If you are in the Kanto area (basically Tokyo and all the surrounding prefectures) this weekend you can do worse than spending it in the Saitama prefecture city of Kawagoe: It is time for the annual and massive Kawagoe Matsuri, easily one of the most accessible of the grand local festivals outside of Tokyo and the place to go to see the massive dashi as they are pulled around by teams of townspeople. Especially fun to watch is when two dashi meets and a battle ensues to see which will be granted right of way and which should move away. The aim of the battle is to disorient the other dashis handlers by cheering and chanting for your own neighborhood dashi. While all this is going on I suspect that the leaders of the two dashi exchange a few words to make sure it all goes smoothly though. Also, while the dashi are stopped the handlers take the opportunity to prepare for a change of course or do minor repairs and alterations to the undercarriage of the dashi, which is easy to miss with all the noise above them.
During these two days well over 800 000 visitors come to see the 10 dashi and take part in this great festival. Last year’s festival was too rainy for most people but if the weather holds this year might be the biggest festival yet, maybe even topping the 1 003 000 people who came to the festival in 2012 which made it the biggest festival in Saitama prefecture. The very narrow streets and huge crowds make it an interesting experience. However, a word of warning might be useful. As far as I know there has never been a major accident involving the dashi of the Kawagoe Matsuri, a couple of weeks ago in another part of Japan there was a tragic incident when a dashi knocked over a temple structure during a festival, causing a lot of damage. Even if you are aware of yourself and your kids and keep away from the dashi itself, it pays to keep an eye out for where they are going as these things are very heavy and famously difficult to control. I suspect that there will be more guards around the dashi than usual this year. Lets stay safe and lets enjoy this great festival!

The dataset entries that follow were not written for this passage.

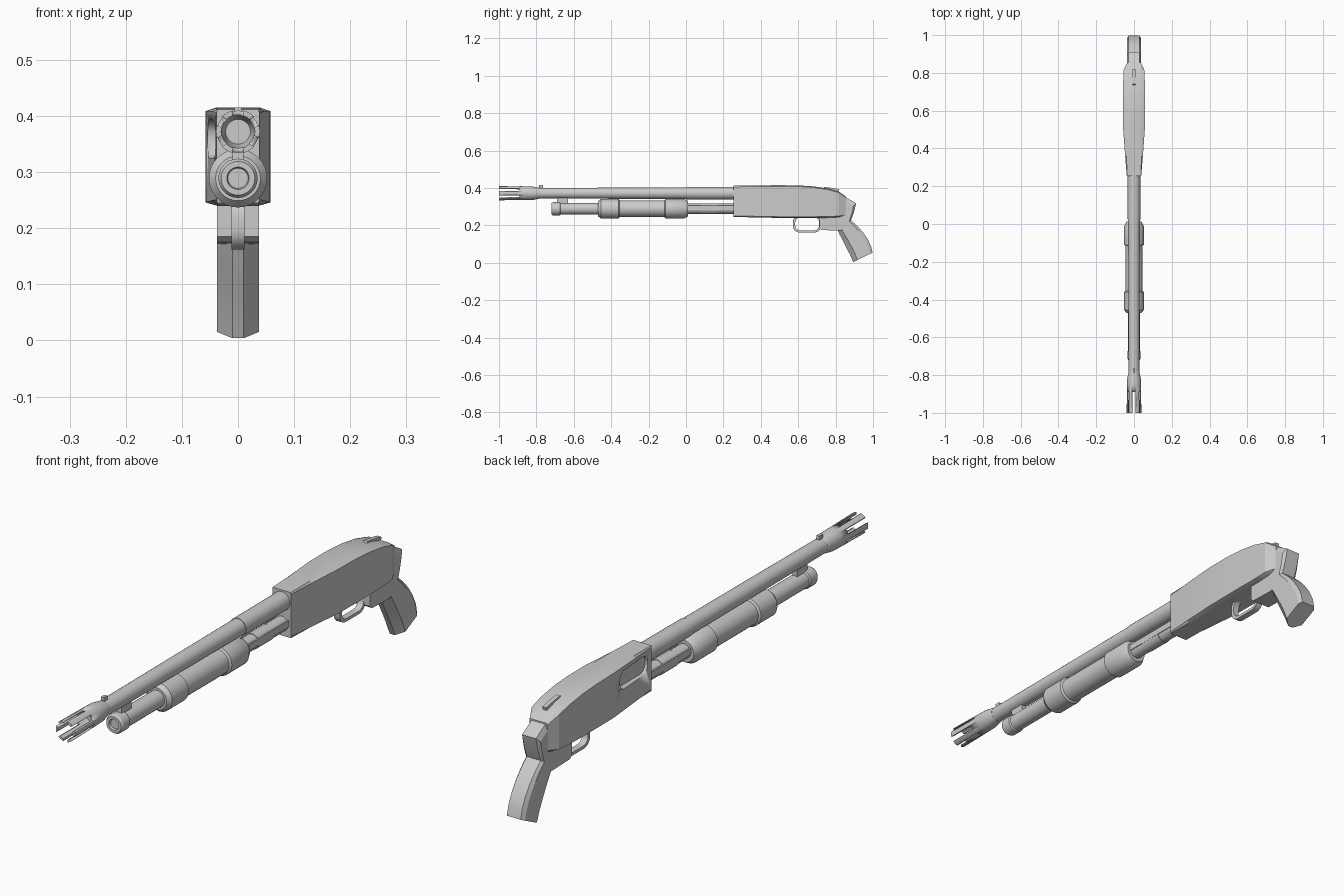
import bpy, bmesh, math
from mathutils import Matrix, Vector

if "Cube" in bpy.data.objects:
    bpy.data.objects.remove(bpy.data.objects["Cube"])

grey = bpy.data.materials.new("light_grey")
grey.diffuse_color = (0.6, 0.6, 0.6, 1)
grey.use_nodes = True
grey.node_tree.nodes["Principled BSDF"].inputs["Base Color"].default_value = grey.diffuse_color


def finish(name, bm, angle=30):
    """Turn a bmesh into a named, smooth-by-angle object."""
    bmesh.ops.remove_doubles(bm, verts=bm.verts, dist=1e-5)
    bmesh.ops.recalc_face_normals(bm, faces=bm.faces)
    me = bpy.data.meshes.new(name)
    bm.to_mesh(me)
    bm.free()
    ob = bpy.data.objects.new(name, me)
    bpy.context.collection.objects.link(ob)
    me.materials.append(grey)
    bpy.ops.object.select_all(action='DESELECT')
    ob.select_set(True)
    bpy.context.view_layer.objects.active = ob
    bpy.ops.object.shade_smooth_by_angle(angle=math.radians(angle))
    return ob


def lathe(name, profile, z, n=28):
    """Revolve (y, radius) points about the y axis at height z."""
    bm = bmesh.new()
    rings = [[bm.verts.new((r * math.cos(2 * math.pi * i / n), y,
                            z + r * math.sin(2 * math.pi * i / n)))
              for i in range(n)] for y, r in profile]
    for a, b in zip(rings, rings[1:]):
        for i in range(n):
            j = (i + 1) % n
            bm.faces.new((a[i], a[j], b[j], b[i]))
    return finish(name, bm)


def loft(name, rings, angle=30):
    """Skin closed cross-sections and cap both ends."""
    bm = bmesh.new()
    rings = [[bm.verts.new(p) for p in ring] for ring in rings]
    n = len(rings[0])
    for a, b in zip(rings, rings[1:]):
        for i in range(n):
            j = (i + 1) % n
            bm.faces.new((a[i], a[j], b[j], b[i]))
    bm.faces.new(rings[0])
    bm.faces.new(rings[-1])
    return finish(name, bm, angle)


def prism(name, yz, x0, x1):
    """Extrude a side outline across x."""
    return loft(name, [[(x, y, z) for y, z in yz] for x in (x0, x1)])


def box(name, y0, y1, z0, z1, hw):
    return prism(name, [(y0, z0), (y1, z0), (y1, z1), (y0, z1)], -hw, hw)


def rounded(y0, y1, z0, z1, r, n=5):
    """Rounded rectangle outline in the yz plane."""
    pts = []
    for k, (cy, cz) in enumerate([(y1 - r, z1 - r), (y0 + r, z1 - r),
                                  (y0 + r, z0 + r), (y1 - r, z0 + r)]):
        for i in range(n + 1):
            a = math.pi / 2 * (k + i / n)
            pts.append((cy + r * math.cos(a), cz + r * math.sin(a)))
    return pts


def cut(ob, cutter):
    """Subtract a cutter and discard it."""
    cutter.hide_render = True
    mod = ob.modifiers.new("cut", 'BOOLEAN')
    mod.operation, mod.solver, mod.object = 'DIFFERENCE', 'EXACT', cutter
    bpy.context.view_layer.objects.active = ob
    bpy.ops.object.modifier_apply(modifier=mod.name)
    bpy.data.objects.remove(cutter)


BARREL_Z, TUBE_Z = 0.372, 0.289

# Barrel and slotted muzzle
lathe("barrel", [(-0.84, 0), (-0.84, 0.028), (0.0, 0.031), (0.0, 0.033),
                 (0.27, 0.034), (0.27, 0)], BARREL_Z)
muzzle = lathe("muzzle", [(-1, 0.030), (-1, 0.039), (-0.85, 0.037), (-0.82, 0.036),
                          (-0.78, 0.0285), (-0.78, 0), (-0.85, 0), (-0.85, 0.022),
                          (-0.88, 0.029), (-1, 0.030)], BARREL_Z, 36)
for k in range(3):
    slot = box("slot_cutter", -1.02, -0.89, -0.06, 0.06, 0.0085)
    slot.data.transform(Matrix.Translation((0, 0, BARREL_Z))
                        @ Matrix.Rotation(math.radians(60 * k), 4, 'Y'))
    cut(muzzle, slot)

# Front sight bead
box("sight_bead", -0.785, -0.765, 0.39, 0.415, 0.006)

# Magazine tube with end cap and recess
lathe("magazine_tube", [(-0.712, 0), (-0.712, 0.018), (-0.72, 0.020), (-0.72, 0.030),
                        (-0.712, 0.035), (-0.675, 0.035), (-0.67, 0.031), (-0.45, 0.031),
                        (-0.45, 0.027), (0.08, 0.027), (0.08, 0.029), (0.17, 0.029),
                        (0.17, 0.027), (0.27, 0.027), (0.27, 0)], TUBE_Z)
box("tube_bracket", -0.69, -0.63, 0.305, 0.35, 0.010)
for s in (-1, 1):
    prism("action_bar", [(-0.02, 0.283), (0.27, 0.283), (0.27, 0.307), (-0.02, 0.307)],
          s * 0.024, s * 0.029)

# Sliding fore-end
lathe("fore_end", [(-0.47, 0.027), (-0.47, 0.040), (-0.455, 0.052), (-0.36, 0.052),
                   (-0.355, 0.045), (-0.115, 0.045), (-0.11, 0.052), (-0.01, 0.052),
                   (0.012, 0.040), (0.012, 0.027)], TUBE_Z, 32)

# Receiver: y, half width, top, bottom
stations = [(0.253, 0.038, 0.412, 0.245), (0.36, 0.047, 0.414, 0.243),
            (0.50, 0.057, 0.415, 0.240), (0.60, 0.058, 0.414, 0.240),
            (0.68, 0.058, 0.409, 0.240), (0.76, 0.057, 0.397, 0.241),
            (0.815, 0.055, 0.382, 0.244), (0.855, 0.036, 0.355, 0.250)]
rings = []
for y, w, t, b in stations:
    half = [(min(w, 0.037), b), (w, b + 0.006), (w, t - 0.006), (min(w, 0.040) * 0.98, t)]
    rings.append([(x, y, z) for x, z in half] + [(-x, y, z) for x, z in half[::-1]])
receiver = loft("receiver", rings, 20)
cut(receiver, prism("port_cutter", rounded(0.28, 0.46, 0.325, 0.393, 0.03), -0.09, -0.030))

# Safety button on the receiver top
prism("safety_button", [(0.73, 0.39), (0.815, 0.37), (0.82, 0.392), (0.80, 0.397),
                        (0.74, 0.406)], -0.008, 0.008)

# Wrist and pistol grip: back point, front point of each section
grip = [((0.80, 0.386), (0.74, 0.25)), ((0.838, 0.360), (0.76, 0.225)),
        ((0.91, 0.318), (0.79, 0.20)), ((0.898, 0.27), (0.80, 0.19)),
        ((0.882, 0.227), (0.81, 0.178)), ((0.915, 0.198), (0.822, 0.15)),
        ((0.945, 0.165), (0.84, 0.115)), ((0.972, 0.126), (0.858, 0.080)),
        ((0.99, 0.088), (0.876, 0.045)), ((0.997, 0.054), (0.894, 0.004))]
rings = []
for back, front in grip:
    b, f = Vector(back), Vector(front)
    half = [(0.010, f), (0.037, f.lerp(b, 0.22)), (0.037, f.lerp(b, 0.88)), (0.028, b)]
    rings.append([(x, p.x, p.y) for x, p in half] + [(-x, p.x, p.y) for x, p in half[::-1]])
loft("wrist_and_grip", rings, 25)

# Block behind the trigger guard
prism("grip_block", [(0.713, 0.185), (0.725, 0.175), (0.83, 0.172), (0.86, 0.25),
                     (0.713, 0.25)], -0.037, 0.037)

# Trigger guard: band between two rounded outlines
bm = bmesh.new()
outer = rounded(0.572, 0.722, 0.162, 0.255, 0.035)
inner = rounded(0.584, 0.712, 0.173, 0.244, 0.028)
loops = [[bm.verts.new((x, y, z)) for y, z in pts]
         for x, pts in ((-0.012, outer), (0.012, outer), (0.012, inner), (-0.012, inner))]
for a, b in zip(loops, loops[1:] + loops[:1]):
    for i in range(len(a)):
        j = (i + 1) % len(a)
        bm.faces.new((a[i], a[j], b[j], b[i]))
finish("trigger_guard", bm)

I took these photos on the second and last day of last year’s festival.
There are a lot of festivals going on in Tokyo this weekend, the biggest probably being the one in Shibuya that I posted yesterday, but not far behind is the Hikawa Shrine Matsuri in Tokyo’s central Akasaka (not to be confused with the very similar sounding place name Asakusa). This festival kicked off on Friday evening but I didn’t have time to visit so here are a few photos from my visit to this festival back in 2012, a couple of years ago. I have been to this festival many times and it is always fun, especially to see the large dashi, the mobile shrine platforms as they are pulled and pushed and dragged all around the narrow streets and hills of Akasaka (赤坂, even the name means Red Hill). There are two different dashi and they are used on different days, so depending on when you see them you are bound to see a different one. Dashi connoisseurs (yes there are such people!) can easily tell the difference, but less learned people like me have a bit of a hard time.
A good friend that I met by chance at a festival last weekend let me in on how omikoshi (the mobile shrines carried by parishioners around the neighborhood) are judged in action! I can’t believe I hadn’t gotten this earlier, but apparently people in the know look at the four tassels hanging around the edges of most omikoshi (the ones in this festival are blueish purple): if the tassels swing wildly in rhythm, it means that the omikoshi is moving with cheer and purpose, if they hang straight or just sort of rattle around it means the carriers are running low on energy and the proper spirit. The best way to get the tassels swinging is to cheer the carriers on which usually spurs everyone into action!
If you have time and the opportunity, don’t miss this or any of the many other big festivals this weekend!
At this year’s grand Hachioji Matsuri I saw these three dragon head’s dancers (龍頭の舞), performing a 400 year old ritual dance with drums, flutes and great wooden masks. The dance itself is quite acrobatic, with great leaps and spins. There are very few performers of this dance left in Japan, but the traditions and the equipment is kept in shape by a few groups of dedicated performers. The three masks used by these performers were made by local craftsmen in 1712, making them the oldest masks in continued use by dancers anywhere in the country. They are decorated with horse manes and long bird feathers (which I learned was about 2000 a piece to buy new and wore out quite quickly).
It was a very hot day and it must have been quite exhausting to have so many performances outside in just one day.
The grand Hachioji Matsuri, the annual festival of the city in western Tokyo, started on Friday and culminates today! The Hachioji Matsuri is one of those have-it-all festivals. The entire city is out to party and there are things to do for everyone, no matter wether you enjoy drinking, eating, culture, traditions or just hanging out with the crowds. This festival has geisha, omikoshi, hayashi, dashi, parades and music and just about anything else you can imagine from a big Japanese summer festival.
I took these photos of some of the dashi and omikoshi, portable shrines, on the 2013 festival. I wish I could go this year as well but wishes and schedules do not always go hand in hand! If you are in Tokyo today without any real plans, here is your chance to jump on the Chuo line and get yourself to Hachioji!